Attack Of The Clone
In all my brewing days I have only ever tried a clone recipe once. A clone, if you don't know, is an attempt via home brewing to recreate as nearly as possible a commercial brand of beer. I've made countless beers in my home brewing career but I've rarely deliberately set out to mirror an existing beer.
The notable exception is my flirtation with trying to make Schneider Weisse at home. In short, it didn't go well.
And now comes my Christmas ale attempt.
I love Jubelale from Deschutes. It's malty, it's hoppy, it's rich without overdoing it. It's thick and boozy but warming not threatening. It's lovely.
For years I coudn't get it on the East coast (and I still can't in New Jersey). But now that Deschutes is distributed in Pennsylvania a quick trip across the border allows me to get my hands on some of that goodness.
But I want more, and I want it around for a while. So I'm going to try to clone it.
I'm even toying with doing a five gallon batch so it lasts into 2016.
My research into the recipe started (and ended) at the source. The Deschutes website lists the ingredients. (If only it was that easy to clone a sheep.) With a beer of this character, color and depth it's obvious that I'll need a handful of different malts including a good amount of pale ale malt, some crystals (120 and 80), carapils and even some roasted barley.
For my hop schedule the website lists: Bravo, Cascade, Delta, Tettnang, East Kent Goldings. Done. I'm not sure I can get Bravo and Delta but I should be able to find suitable alternatives for each.
The Deschutes folks have even listed the yeast strain on their site, though I suspect they've kept it vague. The site lists, “English Ale.” But which one exactly? Between Wyeast and White Labs there are about 30 strains of yeast that could be considered “English.”
I took a look at a bunch and narrowed my choices to WLP002 (English Ale) and WLP022 (Essex Ale), which I've never used but read may work for Jubelale. But I think I'm going with WLP007 (Dry English Ale) for a few key reasons.
According to the White Labs website, WLP007 is typically very successful when used in English and American Strong ales, which, let's face it is what Jubelale is. Jubele Ale is nearly 7 percent alcohol-by-volume and my target original gravity is 1.067, so I do want a yeast that can handle higher gravity wort. Also WLP007 is highly attenuative. This is key, I think, because Jubelale, while malty, is not especially sweet. The English character, too, should impart some toffee and dried fruitiness that is such a part of Jubelale's joy.
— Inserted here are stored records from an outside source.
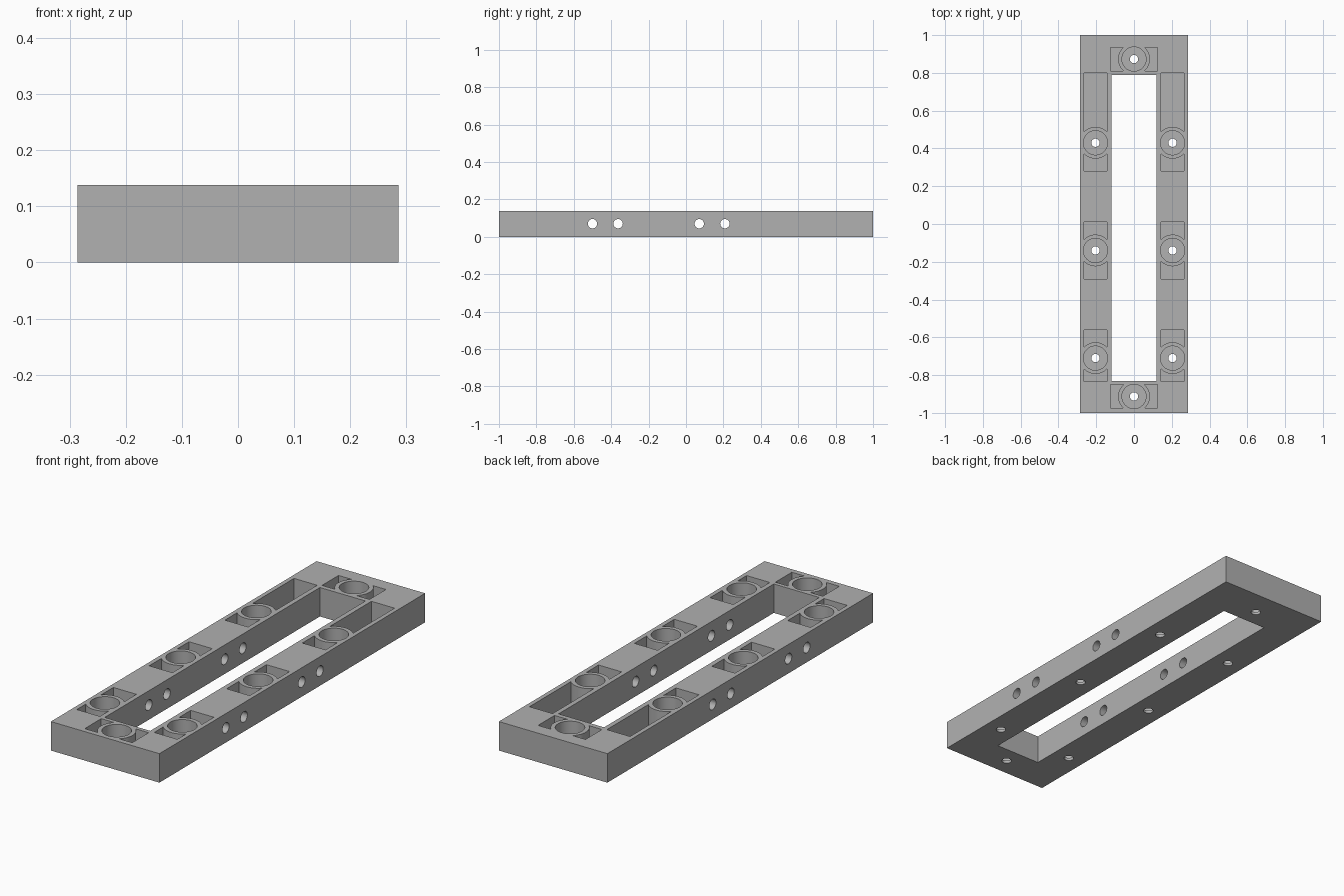
import bpy, bmesh, math
from mathutils import Matrix, Vector

cube = bpy.data.objects.get("Cube")
if cube:
    bpy.data.objects.remove(cube)

HX, HY, H = 0.286, 1.0, 0.138       # half width, half length, height
FLOOR = 0.014                        # thickness left under cups and pockets
CUP_R, COLLAR_R, BOLT_R, SIDE_R = 0.064, 0.084, 0.022, 0.025

grey = bpy.data.materials.new("mid grey")
grey.use_nodes = True
grey.diffuse_color = (0.44, 0.44, 0.44, 1)
bsdf = next(n for n in grey.node_tree.nodes if n.type == 'BSDF_PRINCIPLED')
bsdf.inputs["Base Color"].default_value = (0.44, 0.44, 0.44, 1)


def prism(bm, pts, z0, z1):
    """Extrude a counter-clockwise outline from z0 to z1."""
    lo = [bm.verts.new((x, y, z0)) for x, y in pts]
    hi = [bm.verts.new((x, y, z1)) for x, y in pts]
    bm.faces.new(lo[::-1])
    bm.faces.new(hi)
    n = len(pts)
    for i in range(n):
        j = (i + 1) % n
        bm.faces.new((lo[i], lo[j], hi[j], hi[i]))


def rect(x0, x1, y0, y1):
    return [(x0, y0), (x1, y0), (x1, y1), (x0, y1)]


def circle(cx, cy, r, n=48):
    return [(cx + r * math.cos(math.tau * i / n), cy + r * math.sin(math.tau * i / n))
            for i in range(n)]


def pocket(cx, cy, turn, reach, half):
    """Pocket outline: straight outer end, arc around the cup collar."""
    a = math.asin(half / COLLAR_R)
    pts = [(reach, -half), (reach, half)]
    pts += [(COLLAR_R * math.cos(a - 2 * a * i / 12), COLLAR_R * math.sin(a - 2 * a * i / 12))
            for i in range(13)]
    c, s = math.cos(turn), math.sin(turn)
    return [(cx + c * u - s * v, cy + s * u + c * v) for u, v in pts]


def finish(bm, name):
    me = bpy.data.meshes.new(name)
    bm.to_mesh(me)
    bm.free()
    ob = bpy.data.objects.new(name, me)
    bpy.context.scene.collection.objects.link(ob)
    return ob


# Solid block
bm = bmesh.new()
prism(bm, rect(-HX, HX, -HY, HY), 0, H)
frame = finish(bm, "frame")
frame.data.materials.append(grey)

# Cup centres with the reach of their two pockets
UP, DOWN = math.pi / 2, -math.pi / 2
cups = []
for x in (-0.204, 0.204):
    cups += [(x, 0.43, 0.061, {UP: 0.37, DOWN: 0.15}),
             (x, -0.14, 0.061, {UP: 0.15, DOWN: 0.15}),
             (x, -0.71, 0.061, {UP: 0.15, DOWN: 0.125})]
for y in (0.873, -0.913):
    cups.append((0, y, 0.062, {0: 0.125, math.pi: 0.125}))

# Central opening, cups and pockets
main = bmesh.new()
prism(main, rect(-0.12, 0.12, -0.832, 0.788), -0.1, H + 0.1)
bolts = bmesh.new()
for x, y, half, reaches in cups:
    prism(main, circle(x, y, CUP_R), FLOOR, H + 0.1)
    for turn, reach in reaches.items():
        prism(main, pocket(x, y, turn, reach, half), FLOOR, H + 0.1)
    prism(bolts, circle(x, y, BOLT_R, 32), -0.1, H * 0.5)

# Cross holes through both rails
sides = bmesh.new()
for y in (-0.5, -0.363, 0.071, 0.208):
    bmesh.ops.create_cone(sides, cap_ends=True, segments=32, radius1=SIDE_R, radius2=SIDE_R,
                          depth=0.8, matrix=Matrix.Translation(Vector((0, y, 0.07)))
                          @ Matrix.Rotation(math.pi / 2, 4, 'Y'))

cutters = [finish(main, "recess_cutter"), finish(bolts, "bolt_cutter"),
           finish(sides, "cross_hole_cutter")]
for cutter in cutters:
    cutter.hide_render = True
    mod = frame.modifiers.new(cutter.name, 'BOOLEAN')
    mod.operation = 'DIFFERENCE'
    mod.solver = 'EXACT'
    mod.object = cutter

# Bake the cuts and drop the cutters
bpy.context.view_layer.update()
graph = bpy.context.evaluated_depsgraph_get()
baked = bpy.data.meshes.new_from_object(frame.evaluated_get(graph))
frame.modifiers.clear()
frame.data = baked
baked.name = "frame"
baked.materials.clear()
baked.materials.append(grey)
for p in baked.polygons:
    p.material_index = 0
for cutter in cutters:
    bpy.data.objects.remove(cutter)

# Smooth cup walls, crisp edges
for ob in bpy.context.selected_objects:
    ob.select_set(False)
frame.select_set(True)
bpy.context.view_layer.objects.active = frame
bpy.ops.object.shade_smooth_by_angle(angle=math.radians(30))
It's thick, rich, malty, hoppy and perfect for Christmas. Plus, my wife loves it so Santa might bring her a clone for Christmas this year.
Then again, he can be stingy with the good stuff….Last modified on